DEFINITION of 'Facultative Reinsurance'
A type of reinsurance contract that covers a single risk. Facultative reinsurance is one of the two types of reinsurance contract transaction, with the other type being treaty reinsurance. Facultative reinsurance is considered to be more transaction-based than treaty reinsurance.
BREAKING DOWN 'Facultative Reinsurance'
Companies that enter into a reinsurance contract with a reinsurance company do so in order to pass off some of the risk that they face in exchange for a fee. In the case of an insurance company using a reinsurer, that fee may be a portion of the premium that the insurer receives for underwriting a policy. The company that cedes the risk to the insurer has the option of ceding a specific risk or a block of risks. Reinsurance contract types determine whether the reinsurer is able to accept or reject an individual risk, or if the reinsurer must accept all risks.
Facultative reinsurance allows the reinsurance company
to review individual risks and determine whether to accept or reject the risk. How profitable the reinsurance company is in this type of contract arrangement depends on which of the risks the reinsurer decides to take on.
In a facultative reinsurance arrangement, the ceding company and the reinsurer create a facultative certificate that indicates that the reinsurer is accepting a specific risk.
Companies looking to cede risk to a reinsurer may find that facultative reinsurance contracts are more expensive than treaty reinsurance. This is because treaty reinsurance covers a “book” of risks, which is an indicator that the relationship between the ceding company and the reinsurer is expected to be more long-term than if the reinsurer only dealt with one-off transactions covering single risks.
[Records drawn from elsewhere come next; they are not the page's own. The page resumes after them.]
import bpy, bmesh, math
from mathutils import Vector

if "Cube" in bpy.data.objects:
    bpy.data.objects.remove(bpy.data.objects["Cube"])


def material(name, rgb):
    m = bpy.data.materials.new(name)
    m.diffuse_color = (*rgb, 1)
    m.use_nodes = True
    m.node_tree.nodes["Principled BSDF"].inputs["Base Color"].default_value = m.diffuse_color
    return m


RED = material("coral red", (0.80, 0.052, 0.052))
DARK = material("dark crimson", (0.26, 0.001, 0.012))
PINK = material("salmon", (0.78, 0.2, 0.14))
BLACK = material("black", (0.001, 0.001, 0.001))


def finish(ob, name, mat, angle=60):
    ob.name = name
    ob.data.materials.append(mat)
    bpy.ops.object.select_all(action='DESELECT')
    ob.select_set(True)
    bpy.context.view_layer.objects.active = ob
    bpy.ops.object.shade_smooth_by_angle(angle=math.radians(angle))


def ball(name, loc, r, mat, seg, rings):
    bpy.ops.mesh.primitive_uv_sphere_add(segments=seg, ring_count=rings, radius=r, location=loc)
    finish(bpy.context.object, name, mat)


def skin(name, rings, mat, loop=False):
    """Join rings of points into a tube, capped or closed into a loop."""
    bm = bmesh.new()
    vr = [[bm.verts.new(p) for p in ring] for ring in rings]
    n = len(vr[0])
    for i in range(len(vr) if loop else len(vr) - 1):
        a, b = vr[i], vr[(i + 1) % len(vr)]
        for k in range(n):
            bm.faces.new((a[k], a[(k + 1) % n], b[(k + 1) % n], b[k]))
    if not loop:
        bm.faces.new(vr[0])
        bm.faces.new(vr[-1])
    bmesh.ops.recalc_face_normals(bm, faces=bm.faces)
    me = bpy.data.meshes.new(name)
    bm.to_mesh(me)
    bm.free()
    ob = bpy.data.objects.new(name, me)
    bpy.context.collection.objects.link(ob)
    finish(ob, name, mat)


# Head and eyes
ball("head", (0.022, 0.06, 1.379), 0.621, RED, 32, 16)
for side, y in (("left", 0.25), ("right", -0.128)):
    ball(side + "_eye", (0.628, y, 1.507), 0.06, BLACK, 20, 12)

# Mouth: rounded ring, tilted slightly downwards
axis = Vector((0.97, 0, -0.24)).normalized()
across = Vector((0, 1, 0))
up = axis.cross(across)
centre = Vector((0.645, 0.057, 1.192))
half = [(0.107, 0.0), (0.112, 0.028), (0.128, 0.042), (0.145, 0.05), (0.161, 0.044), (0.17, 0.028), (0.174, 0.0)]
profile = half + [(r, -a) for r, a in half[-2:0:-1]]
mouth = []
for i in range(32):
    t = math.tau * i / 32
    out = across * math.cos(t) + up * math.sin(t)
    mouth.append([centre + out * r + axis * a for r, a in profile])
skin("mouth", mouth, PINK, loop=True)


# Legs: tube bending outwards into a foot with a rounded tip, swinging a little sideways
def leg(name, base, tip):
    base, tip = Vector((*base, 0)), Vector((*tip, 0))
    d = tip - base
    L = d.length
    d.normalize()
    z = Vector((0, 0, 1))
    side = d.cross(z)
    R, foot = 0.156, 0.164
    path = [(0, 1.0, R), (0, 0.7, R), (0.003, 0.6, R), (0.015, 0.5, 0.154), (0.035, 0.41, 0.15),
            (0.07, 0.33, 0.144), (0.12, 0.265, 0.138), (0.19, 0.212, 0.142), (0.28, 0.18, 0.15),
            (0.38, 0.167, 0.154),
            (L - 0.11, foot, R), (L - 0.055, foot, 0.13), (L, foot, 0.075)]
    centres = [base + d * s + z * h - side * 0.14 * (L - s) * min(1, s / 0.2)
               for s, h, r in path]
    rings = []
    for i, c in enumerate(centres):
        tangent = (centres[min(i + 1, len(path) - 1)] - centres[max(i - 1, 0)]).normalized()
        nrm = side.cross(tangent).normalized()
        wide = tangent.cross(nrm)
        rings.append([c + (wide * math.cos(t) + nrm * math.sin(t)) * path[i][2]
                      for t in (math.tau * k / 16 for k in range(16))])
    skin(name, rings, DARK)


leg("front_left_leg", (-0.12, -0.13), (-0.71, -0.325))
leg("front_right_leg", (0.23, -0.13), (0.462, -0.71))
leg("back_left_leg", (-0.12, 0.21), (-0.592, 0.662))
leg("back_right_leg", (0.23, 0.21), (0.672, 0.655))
While the increased cost is a burden, a facultative reinsurance arrangement may allow the ceding company to reinsure a risk that it may otherwise not be able to do, given a block of risks.